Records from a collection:
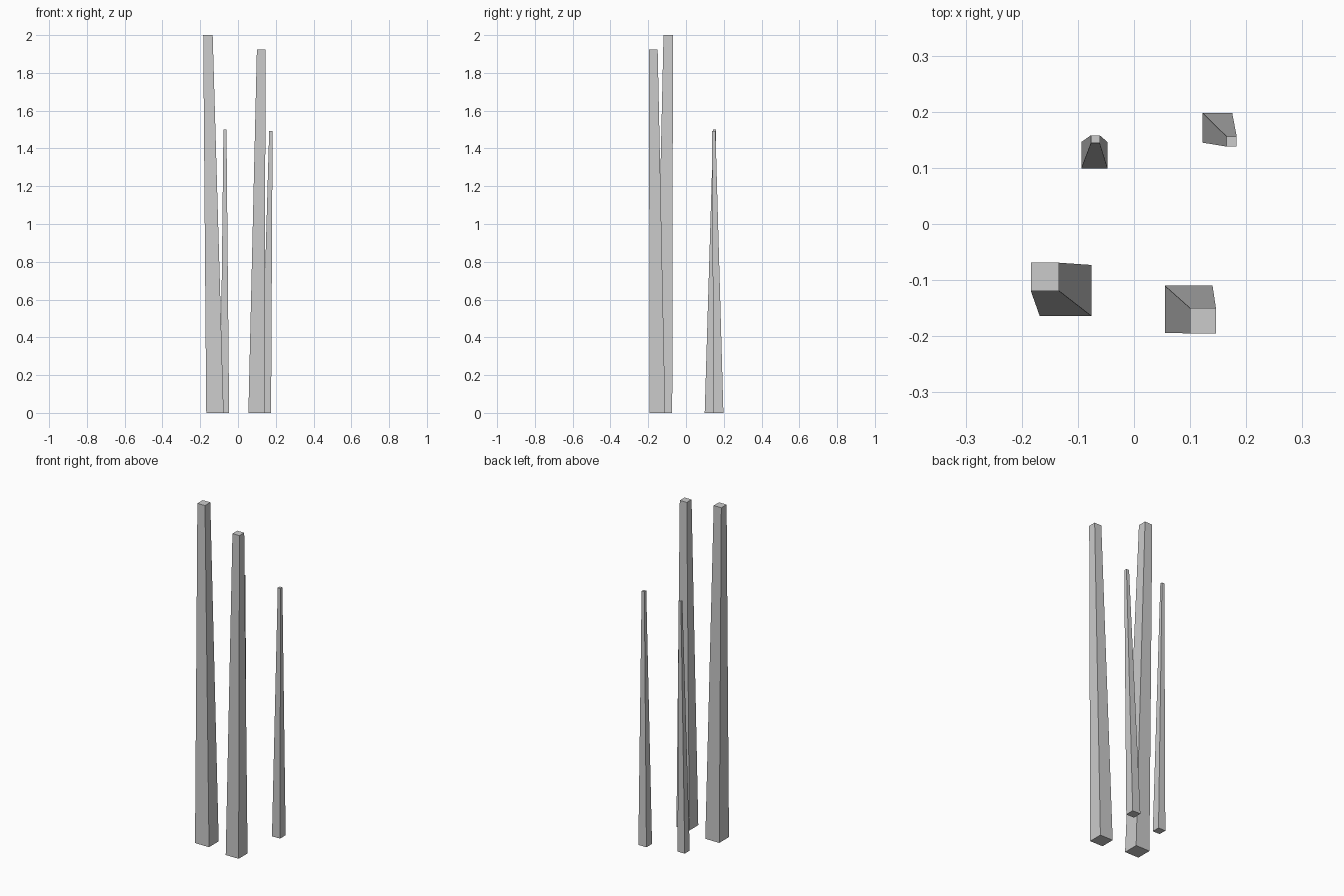
import bpy
import bmesh

if "Cube" in bpy.data.objects:
    bpy.data.objects.remove(bpy.data.objects["Cube"])


def leaning_post(name, height, bottom, top):
    """Tapered square post; bottom and top are (x0, x1, y0, y1) rectangles."""
    bm = bmesh.new()
    bmesh.ops.create_cube(bm, size=1)
    for v in bm.verts:
        upper = v.co.z > 0
        x0, x1, y0, y1 = top if upper else bottom
        v.co = (x1 if v.co.x > 0 else x0,
                y1 if v.co.y > 0 else y0,
                height if upper else 0)
    mesh = bpy.data.meshes.new(name)
    bm.to_mesh(mesh)
    bm.free()
    obj = bpy.data.objects.new(name, mesh)
    bpy.context.collection.objects.link(obj)
    return obj


# Two tall, thick posts at the front
leaning_post("front_left_post", 2.0,
             (-0.168, -0.076, -0.164, -0.073), (-0.184, -0.134, -0.119, -0.069))
leaning_post("front_right_post", 1.925,
             (0.055, 0.140, -0.194, -0.110), (0.100, 0.146, -0.195, -0.150))

# Two shorter, slim posts at the back
leaning_post("back_left_post", 1.5,
             (-0.094, -0.047, 0.099, 0.146), (-0.077, -0.061, 0.144, 0.158))
leaning_post("back_right_post", 1.493,
             (0.122, 0.175, 0.145, 0.198), (0.165, 0.183, 0.138, 0.156))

• DESCRIPTION OF THE TASK:
For every line above that includes the string "posts", copy the line.

• RESPONSE TO THE TASK:
# Two tall, thick posts at the front
# Two shorter, slim posts at the back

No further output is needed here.